In this post, I am trying to provide information like, what is mediation, how mediation works, what is the set up for mediating sessions, who can participate etc.…
Mediation: A setup
Mediation (https://aifs.gov.au/publications/family-matters/issue-28/mediating-divorce-alternative-litigation ) is a facilitative alternative dispute resolution means. The mediator’s job is it facilitates the discussion between the divorcing partners. A mediator is a neutral person, who navigates the discussion towards fruitful results.
The mediator cannot pass judgements or influence the parties’ decisions.
The mediation can take in three formats:
- Mediation is done by a trained family lawyer
- Mediation is done by a Mediation Practitioner
- Mediation is done by a community-based mediation centre
Mediation Done by a Mediation Practitioner
This format is also called as Family Dispute Resolution and is recommended by the family courts of Australia.
A certified mediation practitioner needs to conduct mediation sessions for divorcing couple and provide a written document stating the mediation session has been taken by both the partners. This document has to be submitted to the family court along with divorce filing documents.
Mediation: How it is done?
Mediator shares the information with both the partners in each other’s possession of properties, the disclosure of full financial details, current market valuations or any other vital information that aids in the decision-making process of the couple.
The mediator must ensure that the settlement is done based on fair ground and both the parties must share all the details.

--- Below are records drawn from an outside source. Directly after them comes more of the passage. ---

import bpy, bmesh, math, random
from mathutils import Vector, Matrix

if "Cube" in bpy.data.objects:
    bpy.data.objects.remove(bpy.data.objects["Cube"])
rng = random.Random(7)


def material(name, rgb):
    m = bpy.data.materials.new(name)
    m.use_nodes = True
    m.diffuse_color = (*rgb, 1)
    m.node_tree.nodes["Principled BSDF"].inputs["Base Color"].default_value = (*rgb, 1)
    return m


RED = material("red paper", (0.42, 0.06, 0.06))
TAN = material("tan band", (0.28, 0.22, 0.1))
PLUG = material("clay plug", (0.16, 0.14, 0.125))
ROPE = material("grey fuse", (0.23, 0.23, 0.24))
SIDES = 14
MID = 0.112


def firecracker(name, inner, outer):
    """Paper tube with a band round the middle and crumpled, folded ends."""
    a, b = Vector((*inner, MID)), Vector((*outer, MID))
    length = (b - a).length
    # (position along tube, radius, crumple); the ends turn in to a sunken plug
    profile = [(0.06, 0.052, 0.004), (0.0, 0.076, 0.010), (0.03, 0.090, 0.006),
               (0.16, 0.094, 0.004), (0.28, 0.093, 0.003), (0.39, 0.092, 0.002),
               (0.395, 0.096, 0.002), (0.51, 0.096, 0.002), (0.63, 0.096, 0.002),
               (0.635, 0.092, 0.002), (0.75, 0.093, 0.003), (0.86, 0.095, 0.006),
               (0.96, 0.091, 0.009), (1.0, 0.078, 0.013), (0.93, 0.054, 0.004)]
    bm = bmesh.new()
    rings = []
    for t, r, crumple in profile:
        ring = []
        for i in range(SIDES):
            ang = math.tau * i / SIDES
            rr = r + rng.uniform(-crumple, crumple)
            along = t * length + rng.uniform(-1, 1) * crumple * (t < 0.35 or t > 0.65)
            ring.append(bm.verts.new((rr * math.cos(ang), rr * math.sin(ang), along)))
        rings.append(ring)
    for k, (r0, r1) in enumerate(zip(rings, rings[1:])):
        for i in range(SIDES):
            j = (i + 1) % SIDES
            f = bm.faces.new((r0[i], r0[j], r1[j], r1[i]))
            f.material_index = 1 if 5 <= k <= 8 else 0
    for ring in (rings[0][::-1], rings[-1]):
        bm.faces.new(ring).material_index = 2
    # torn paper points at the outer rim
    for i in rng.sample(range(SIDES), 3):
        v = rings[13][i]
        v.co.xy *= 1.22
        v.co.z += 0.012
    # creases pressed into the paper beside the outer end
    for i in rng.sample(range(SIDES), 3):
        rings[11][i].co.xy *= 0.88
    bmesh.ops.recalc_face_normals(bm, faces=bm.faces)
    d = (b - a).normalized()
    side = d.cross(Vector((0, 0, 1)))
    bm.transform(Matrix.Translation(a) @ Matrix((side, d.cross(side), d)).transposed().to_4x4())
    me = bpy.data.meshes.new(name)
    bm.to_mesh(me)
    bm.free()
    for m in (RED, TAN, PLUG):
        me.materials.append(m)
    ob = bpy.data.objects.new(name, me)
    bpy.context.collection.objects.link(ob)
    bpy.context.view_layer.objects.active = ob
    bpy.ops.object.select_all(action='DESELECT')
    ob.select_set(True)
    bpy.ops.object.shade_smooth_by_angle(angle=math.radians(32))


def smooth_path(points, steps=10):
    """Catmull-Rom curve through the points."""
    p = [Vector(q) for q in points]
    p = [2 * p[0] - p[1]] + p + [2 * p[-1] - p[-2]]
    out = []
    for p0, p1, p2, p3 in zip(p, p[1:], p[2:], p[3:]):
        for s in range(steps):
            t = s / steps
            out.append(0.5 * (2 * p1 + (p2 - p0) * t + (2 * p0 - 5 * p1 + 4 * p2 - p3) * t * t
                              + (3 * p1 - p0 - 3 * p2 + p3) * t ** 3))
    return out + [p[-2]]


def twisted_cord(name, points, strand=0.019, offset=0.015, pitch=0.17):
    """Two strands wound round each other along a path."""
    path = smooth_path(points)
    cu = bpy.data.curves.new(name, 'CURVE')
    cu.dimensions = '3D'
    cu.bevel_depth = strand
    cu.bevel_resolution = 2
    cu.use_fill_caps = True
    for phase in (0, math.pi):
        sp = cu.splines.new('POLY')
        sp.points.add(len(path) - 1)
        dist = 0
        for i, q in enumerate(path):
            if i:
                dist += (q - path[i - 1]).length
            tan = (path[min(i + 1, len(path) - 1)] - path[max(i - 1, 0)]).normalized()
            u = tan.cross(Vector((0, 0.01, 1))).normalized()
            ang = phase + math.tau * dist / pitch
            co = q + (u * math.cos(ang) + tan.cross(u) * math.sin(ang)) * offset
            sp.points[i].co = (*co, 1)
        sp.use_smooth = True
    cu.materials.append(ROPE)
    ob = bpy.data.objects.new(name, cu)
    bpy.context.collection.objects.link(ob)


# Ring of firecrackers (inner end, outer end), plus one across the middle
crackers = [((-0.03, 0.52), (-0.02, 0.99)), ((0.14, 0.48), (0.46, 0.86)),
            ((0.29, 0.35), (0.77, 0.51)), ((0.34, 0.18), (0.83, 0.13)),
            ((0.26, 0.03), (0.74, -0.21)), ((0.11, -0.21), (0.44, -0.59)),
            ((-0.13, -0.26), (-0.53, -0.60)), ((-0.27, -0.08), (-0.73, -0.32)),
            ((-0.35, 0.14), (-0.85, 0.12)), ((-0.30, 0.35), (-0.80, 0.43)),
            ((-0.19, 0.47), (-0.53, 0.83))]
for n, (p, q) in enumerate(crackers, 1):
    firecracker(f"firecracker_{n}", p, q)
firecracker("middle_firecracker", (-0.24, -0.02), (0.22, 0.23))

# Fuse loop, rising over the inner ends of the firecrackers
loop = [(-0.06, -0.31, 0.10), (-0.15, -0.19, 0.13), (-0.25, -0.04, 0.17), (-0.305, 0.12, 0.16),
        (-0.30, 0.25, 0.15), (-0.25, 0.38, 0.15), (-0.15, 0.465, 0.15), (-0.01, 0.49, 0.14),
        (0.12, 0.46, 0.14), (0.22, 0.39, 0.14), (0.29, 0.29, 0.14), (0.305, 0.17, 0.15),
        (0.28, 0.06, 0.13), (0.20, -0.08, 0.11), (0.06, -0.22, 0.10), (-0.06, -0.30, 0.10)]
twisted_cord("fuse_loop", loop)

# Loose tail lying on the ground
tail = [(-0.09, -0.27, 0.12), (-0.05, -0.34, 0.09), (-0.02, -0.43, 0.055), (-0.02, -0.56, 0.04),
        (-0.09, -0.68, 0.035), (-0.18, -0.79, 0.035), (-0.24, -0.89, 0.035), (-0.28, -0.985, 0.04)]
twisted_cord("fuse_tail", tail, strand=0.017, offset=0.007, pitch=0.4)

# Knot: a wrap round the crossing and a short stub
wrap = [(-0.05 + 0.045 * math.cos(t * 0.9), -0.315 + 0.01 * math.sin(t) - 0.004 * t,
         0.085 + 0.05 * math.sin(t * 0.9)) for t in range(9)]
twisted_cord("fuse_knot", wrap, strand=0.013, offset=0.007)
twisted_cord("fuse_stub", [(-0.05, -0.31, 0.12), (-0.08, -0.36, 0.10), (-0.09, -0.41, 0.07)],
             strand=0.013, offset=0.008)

The couple can freely discuss the issues concerning them either one-on-one with the mediator or if they are okay, along with the partner. Whatever issue or facts come up during the mediation sessions are kept confidential. Disclosure of the same attracts serious penalty from the court.
However, if the issues are of serious nature and call for legal intervention, they are permissible to be brought under court’s consideration.
The mediator prepares a Settlement Report at the end of the session, comprising the agreed arrangements between the partners. The report must be signed by both the parties and the mediator. Please note that this report is not legally binding and the couple can still opt to approach the court for settlement orders.
Mediation: How divorcing couple can benefit?
Mediation is the best way to settle your separation or divorce issues out of the court.
How it affects your personal life, financial resources and time? Check out the pros of mediation:
Privacy: The mediation is done one-to-one or with both the partners, depending on the partners’ comfort level. This ensures that the individuals can share their privileged information with the mediator.
Assured Confidentiality: It is mandatory to keep the information shared during mediation sessions confidential unless the information bears highly severe consequences.
Cost: Mediation costs much less than other alternative dispute resolution methods or going to court.
Time: Mediation can help the couple to arrive at the solutions faster than waiting for months for court hearings and orders.
Impact on personal life: Since both, the couple try understanding each other’s point of view while working out the separation arrangements, their relationship is saved of bitterness, anger and guilt towards the other partner. This understanding helps them move ahead in life and provide a better future for their children by co-parenting.
Certain Outcome: As the settlement of finances and childcare or parenting arrangements are done by through discussion, both the partners are aware and in control of the outcome of the mediation process.
If the court is applied to decide the arrangements for the family, the court orders are uncertain and beyond one’s control, causing more stress to the couple.
The Attorney-General’s Department of Australia has permitted 11 organisations, that are mainly marriage counselling organisations, to practice mediation legally.
Mediation services can be considered for all the issues relating the family separation. However, relationships that are plagued by domestic violence are not advised to undergo mediation. Instead, it is recommended to seek immediate legal protection and intervention orders from the court.